Tropical Storm Bill
Posted at 4:28 AM, Jun 15, 2021

The second tropical storm of the 2021 Atlantic hurricane season has formed hundreds of miles off the mid-Atlantic coast.

On Monday evening, the National Hurricane Center upgraded Bill to a tropical storm. It's currently churning out in the Atlantic Ocean with maximum sustained winds of 50 mph, as of 7 a.m. ET Tuesday.

When storms over the Atlantic begin to organize into a rotating system around a central "eye," and sustained wind speeds in the storm reach 39 mph, it's classified as a tropical storm. Once wind speeds in the system reach 74 mph, it becomes a hurricane.

Tropical Storm Bill is not expected to make landfall in the U.S., according to the National Hurricane Center's projections on Monday.

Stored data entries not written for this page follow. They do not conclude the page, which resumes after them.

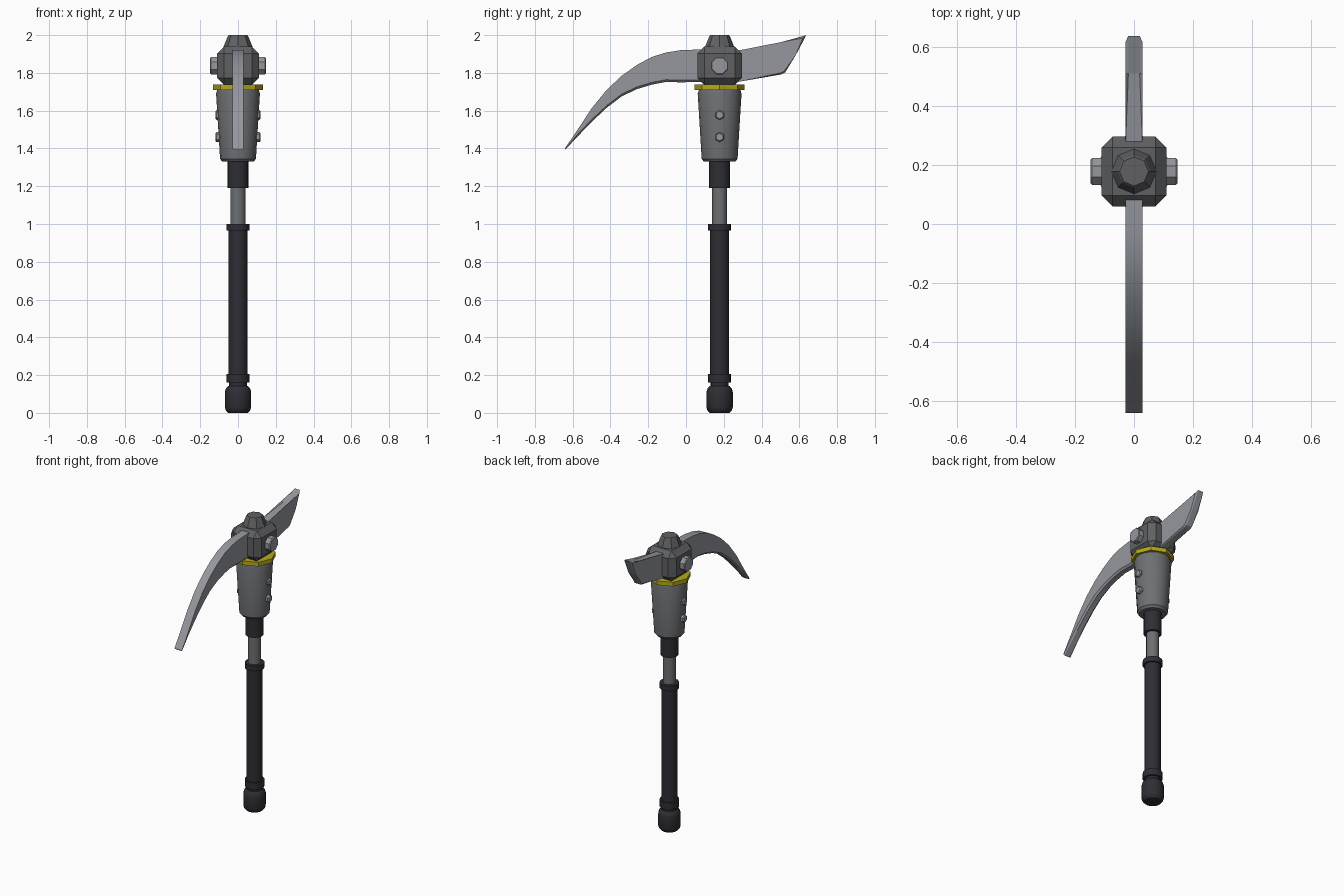
import bpy, bmesh, math
from mathutils import Matrix

if "Cube" in bpy.data.objects:
    bpy.data.objects.remove(bpy.data.objects["Cube"])

CY = 0.178  # the handle axis sits behind the centre


def material(name, rgb):
    m = bpy.data.materials.new(name)
    m.diffuse_color = (*rgb, 1)
    m.use_nodes = True
    m.node_tree.nodes["Principled BSDF"].inputs["Base Color"].default_value = m.diffuse_color
    return m


DARK = material("dark rubber", (0.027, 0.027, 0.034))
STEEL = material("grey steel", (0.155, 0.16, 0.17))
IRON = material("dark iron", (0.115, 0.118, 0.125))
BLADE = material("pale blade steel", (0.30, 0.31, 0.34))
YELLOW = material("yellow paint", (0.46, 0.40, 0.012))


def finish(bm, name, mat, smooth=None):
    bmesh.ops.recalc_face_normals(bm, faces=bm.faces)
    me = bpy.data.meshes.new(name)
    bm.to_mesh(me)
    bm.free()
    me.materials.append(mat)
    ob = bpy.data.objects.new(name, me)
    bpy.context.collection.objects.link(ob)
    if smooth:
        bpy.ops.object.select_all(action='DESELECT')
        ob.select_set(True)
        bpy.context.view_layer.objects.active = ob
        bpy.ops.object.shade_smooth_by_angle(angle=math.radians(smooth))
    return ob


def skin(bm, rings):
    """Join closed rings of points and cap both ends."""
    loops = [[bm.verts.new(p) for p in ring] for ring in rings]
    n = len(loops[0])
    for a, b in zip(loops, loops[1:]):
        for i in range(n):
            j = (i + 1) % n
            bm.faces.new((a[i], a[j], b[j], b[i]))
    bm.faces.new(loops[0])
    bm.faces.new(loops[-1])


def turned(name, mat, profile, sides=16, smooth=30, turn=0.0):
    """Lathe a (radius, height) profile around the handle axis."""
    bm = bmesh.new()
    rings = []
    for r, z in profile:
        angles = [turn + math.tau * i / sides for i in range(sides)]
        rings.append([(r * math.cos(a), CY + r * math.sin(a), z) for a in angles])
    skin(bm, rings)
    return finish(bm, name, mat, smooth)


def stud(name, mat, side, x0, x1, r, z, sides, bevel):
    """Bolt or rivet pointing sideways, with a chamfered head."""
    bm = bmesh.new()
    rings = []
    for x, rad in ((x0, r), (x1 - bevel, r), (x1, r - bevel)):
        angles = [math.tau * (i + 0.5) / sides for i in range(sides)]
        rings.append([(side * x, CY + rad * math.cos(a), z + rad * math.sin(a))
                      for a in angles])
    skin(bm, rings)
    return finish(bm, name, mat)


# Handle, bottom to top
turned("pommel", DARK, [(0.052, 0), (0.064, 0.012), (0.07, 0.03), (0.07, 0.11),
                        (0.064, 0.13), (0.052, 0.143)])
turned("pommel_neck", DARK, [(0.048, 0.13), (0.048, 0.17)])
turned("lower_collar", DARK, [(0.061, 0.16), (0.061, 0.205)])
turned("grip", DARK, [(0.05, 0.2), (0.05, 0.97)])
turned("upper_collar", DARK, [(0.061, 0.965), (0.061, 1.0)])
turned("shaft", STEEL, [(0.04, 0.99), (0.04, 1.2)])
turned("socket", DARK, [(0.056, 1.19), (0.056, 1.345)])
turned("sleeve", STEEL, [(0.083, 1.33), (0.095, 1.345), (0.116, 1.69), (0.108, 1.715)])
turned("yellow_ring", YELLOW, [(0.132, 1.71), (0.132, 1.738)], sides=8, smooth=None)

# Head block with chamfered edges
bm = bmesh.new()
bmesh.ops.create_cube(bm, size=1, matrix=Matrix.Translation((0, CY, 1.838))
                      @ Matrix.Diagonal((0.22, 0.236, 0.204, 1)))
bmesh.ops.bevel(bm, geom=bm.edges[:], offset=0.037, segments=1, affect='EDGES')
finish(bm, "head_block", IRON)
turned("head_cap", IRON, [(0.08, 1.93), (0.055, 1.993), (0.049, 2.0)], sides=8, smooth=None)

# Side bolts and rivets
for side, label in ((1, "right"), (-1, "left")):
    stud("bolt_" + label, BLADE, side, 0.09, 0.147, 0.049, 1.838, 8, 0.005)
    for k, z in enumerate((1.46, 1.577)):
        stud(f"rivet_{label}_{k + 1}", BLADE, side, 0.08, 0.12, 0.026, z, 6, 0.006)

# Curved pick: stations of (y, top z, bottom z)
stations = [(0.1, 1.925, 1.752), (-0.03, 1.92, 1.75), (-0.105, 1.908, 1.752),
            (-0.18, 1.885, 1.738), (-0.26, 1.842, 1.714), (-0.34, 1.785, 1.676),
            (-0.42, 1.71, 1.615), (-0.5, 1.612, 1.54), (-0.57, 1.505, 1.467),
            (-0.64, 1.402, 1.393)]
W = 0.028
bm = bmesh.new()
rings = []
for y, top, low in stations:
    edge = low + min(0.012, (top - low) * 0.4)
    rings.append([(-W, y, top), (W, y, top), (W, y, edge),
                  (0.017, y, low), (-0.017, y, low), (-W, y, edge)])
skin(bm, rings)
finish(bm, "pick_blade", BLADE, 25)

# Flared adze at the back
outline = [(0.25, 1.915), (0.285, 1.92), (0.51, 1.955), (0.637, 2.0),
           (0.58, 1.892), (0.525, 1.802), (0.505, 1.792), (0.285, 1.754), (0.25, 1.75)]
bm = bmesh.new()
skin(bm, [[(x, y, z) for y, z in outline] for x in (-W, W)])
rim = [e for e in bm.edges if abs(e.verts[0].co.x - e.verts[1].co.x) < 1e-5]
bmesh.ops.bevel(bm, geom=rim, offset=0.009, segments=1, affect='EDGES')
finish(bm, "adze_blade", BLADE)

The agency expects Bill to take a sharp turn northwest and eventually make landfall in Newfoundland on Wednesday afternoon.

One other storm has reached tropical storm status in 2021. Ana formed as a tropical storm in the Atlantic, where it circled for several days before breaking up in late May.